As writers and editors, we are familiar with using stylebooks. AP Style Guide and Libel Manual, Chicago Manual of Style -- even the University of Minnesota has a stylebook.
It's my observation that the experienced writer and editor has a stylebook in her head. The J. Louise Larson Stylebook kicks in when I write, when I edit. The thing is, it is the sum of the work of a number of writers and editors:
David taught me to write for the ear. Jack rewarded me for finding interesting stuff and strong hooks. Bob told me it was okay to be unique. Paul taught me how to write a headline, how to edit for interest. Ray encouraged me to see the story in everyone. Neal let the creative in my flourish. Jackie G. demonstrated fabulous diplomacy. Char helped me be a stickler for detail.
The list goes on. Too short, too long, too flowery, too many dashes -- I love that one -- and so on. Don't do this. Do that MORE. Most of them let me be myself -- while fixing what needed fixed.

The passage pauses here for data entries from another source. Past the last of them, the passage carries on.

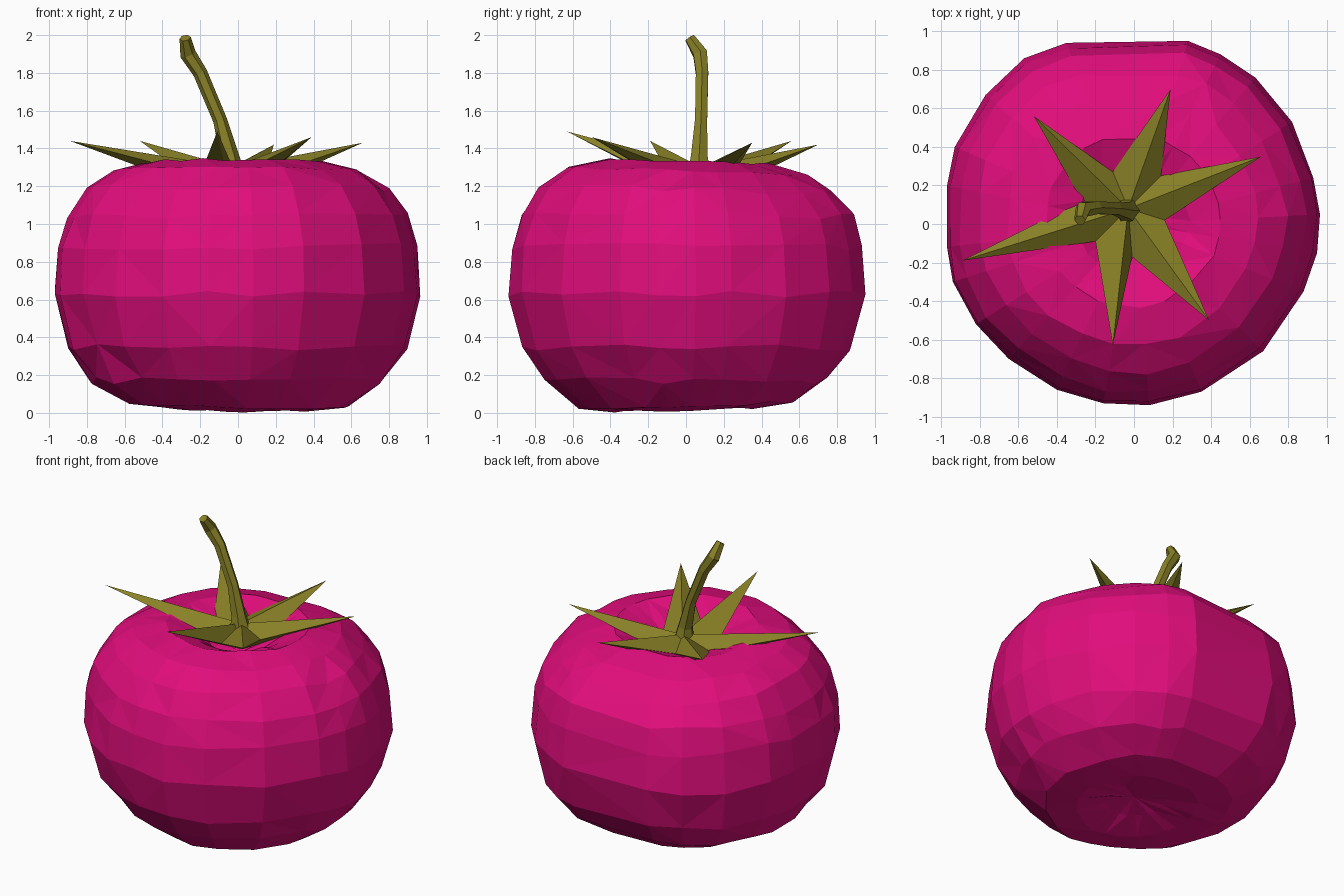
import bpy, bmesh, math, random
from mathutils import Vector

if "Cube" in bpy.data.objects:
    bpy.data.objects.remove(bpy.data.objects["Cube"])

random.seed(4)

def material(name, color):
    m = bpy.data.materials.new(name)
    m.diffuse_color = (*color, 1)
    m.use_nodes = True
    m.node_tree.nodes["Principled BSDF"].inputs["Base Color"].default_value = m.diffuse_color
    return m

def finish(bm, name, mat):
    bmesh.ops.recalc_face_normals(bm, faces=bm.faces)
    me = bpy.data.meshes.new(name)
    bm.to_mesh(me)
    bm.free()
    me.materials.append(mat)
    ob = bpy.data.objects.new(name, me)
    bpy.context.collection.objects.link(ob)
    return ob

def bridge(bm, a, b):
    n = len(a)
    for i in range(n):
        j = (i + 1) % n
        bm.faces.new((a[i], a[j], b[j], b[i]))

def fan(bm, ring, tip):
    for i in range(len(ring)):
        bm.faces.new((ring[i], ring[(i + 1) % len(ring)], tip))

red = material("fruit_skin", (0.75, 0.004, 0.20))
green = material("leaf_green", (0.25, 0.22, 0.02))

# Fruit: uneven round outline swept through a dimpled profile
outline = [(.28, .95), (.45, .88), (.63, .76), (.82, .53), (.93, .24), (.965, .05),
           (.95, -.15), (.88, -.35), (.67, -.66), (.35, -.87), (.08, -.94), (-.16, -.93),
           (-.40, -.86), (-.65, -.70), (-.82, -.52), (-.94, -.30), (-.97, -.12),
           (-.97, .20), (-.93, .40), (-.77, .67), (-.57, .86), (-.35, .94)]
profile = [(.18, .06), (.39, .02), (.60, .045), (.79, .17), (.92, .35), (1.0, .63),
           (.98, .88), (.925, 1.04), (.82, 1.18), (.67, 1.28), (.46, 1.33),
           (.30, 1.27), (.14, 1.15)]
bm = bmesh.new()
rings = []
for s, z in profile:
    ring = []
    for x, y in outline:
        k = s if s == 1.0 else s + random.uniform(-.012, .012)
        dz = random.uniform(-.02, .02) if .1 < z < 1.2 else random.uniform(-.008, .008)
        tilt = -.03 * y * s if z > 1.1 else (.03 * y - .015 * x) * s if z < .1 else 0
        ring.append(bm.verts.new((x * k, y * k, max(0, z + dz + tilt))))
    rings.append(ring)
for a, b in zip(rings, rings[1:]):
    bridge(bm, a, b)
fan(bm, rings[0], bm.verts.new((0, 0, .09)))
fan(bm, rings[-1], bm.verts.new((-.02, .06, 1.11)))
bmesh.ops.triangulate(bm, faces=bm.faces)
finish(bm, "fruit", red)

# Calyx: six ridged pointed leaves around a shallow hub
tips = [(.19, .70, 1.42), (.66, .35, 1.43), (.39, -.50, 1.46),
        (-.11, -.63, 1.49), (-.89, -.19, 1.44), (-.52, .56, 1.44)]
valleys = [(.14, .25), (.16, .02), (-.01, -.17), (-.20, -.09), (-.27, .12), (-.11, .27)]
bm = bmesh.new()
star = []
for tip, v in zip(tips, valleys):
    star += [bm.verts.new(tip), bm.verts.new((*v, 1.26))]
fan(bm, star, bm.verts.new((-.03, .08, 1.30)))
fan(bm, star, bm.verts.new((-.03, .08, 1.12)))
finish(bm, "calyx", green)

# Stem: six-sided bent tapering stalk
path = [(-.03, .07, 1.24, .075), (-.045, .07, 1.36, .05), (-.095, .08, 1.55, .037),
        (-.20, .085, 1.80, .038), (-.265, .075, 1.90, .043), (-.28, .02, 1.985, .030)]
bm = bmesh.new()
rings = []
for i, (x, y, z, r) in enumerate(path):
    p, q = path[max(i - 1, 0)], path[min(i + 1, len(path) - 1)]
    t = (Vector(q[:3]) - Vector(p[:3])).normalized()
    u = Vector((0, 1, 0)).cross(t).normalized()
    w = t.cross(u)
    rings.append([bm.verts.new(Vector((x, y, z)) + r * (u * math.cos(a) + w * math.sin(a)))
                  for a in [k * math.tau / 6 for k in range(6)]])
for a, b in zip(rings, rings[1:]):
    bridge(bm, a, b)
bm.faces.new(rings[0])
bm.faces.new(rings[-1])
finish(bm, "stem", green)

Occasionally, we have to write a certain way to please a certain editor or fit a certain publication -- but our own inner editor tells us that doesn't need to make it into our inner stylebook.
I stand on the shoulders of giants. We all do, to some extent.
The MasterCard commercial asks "What's in your wallet?"
I ask "Who's a contributing editor in your stylebook?"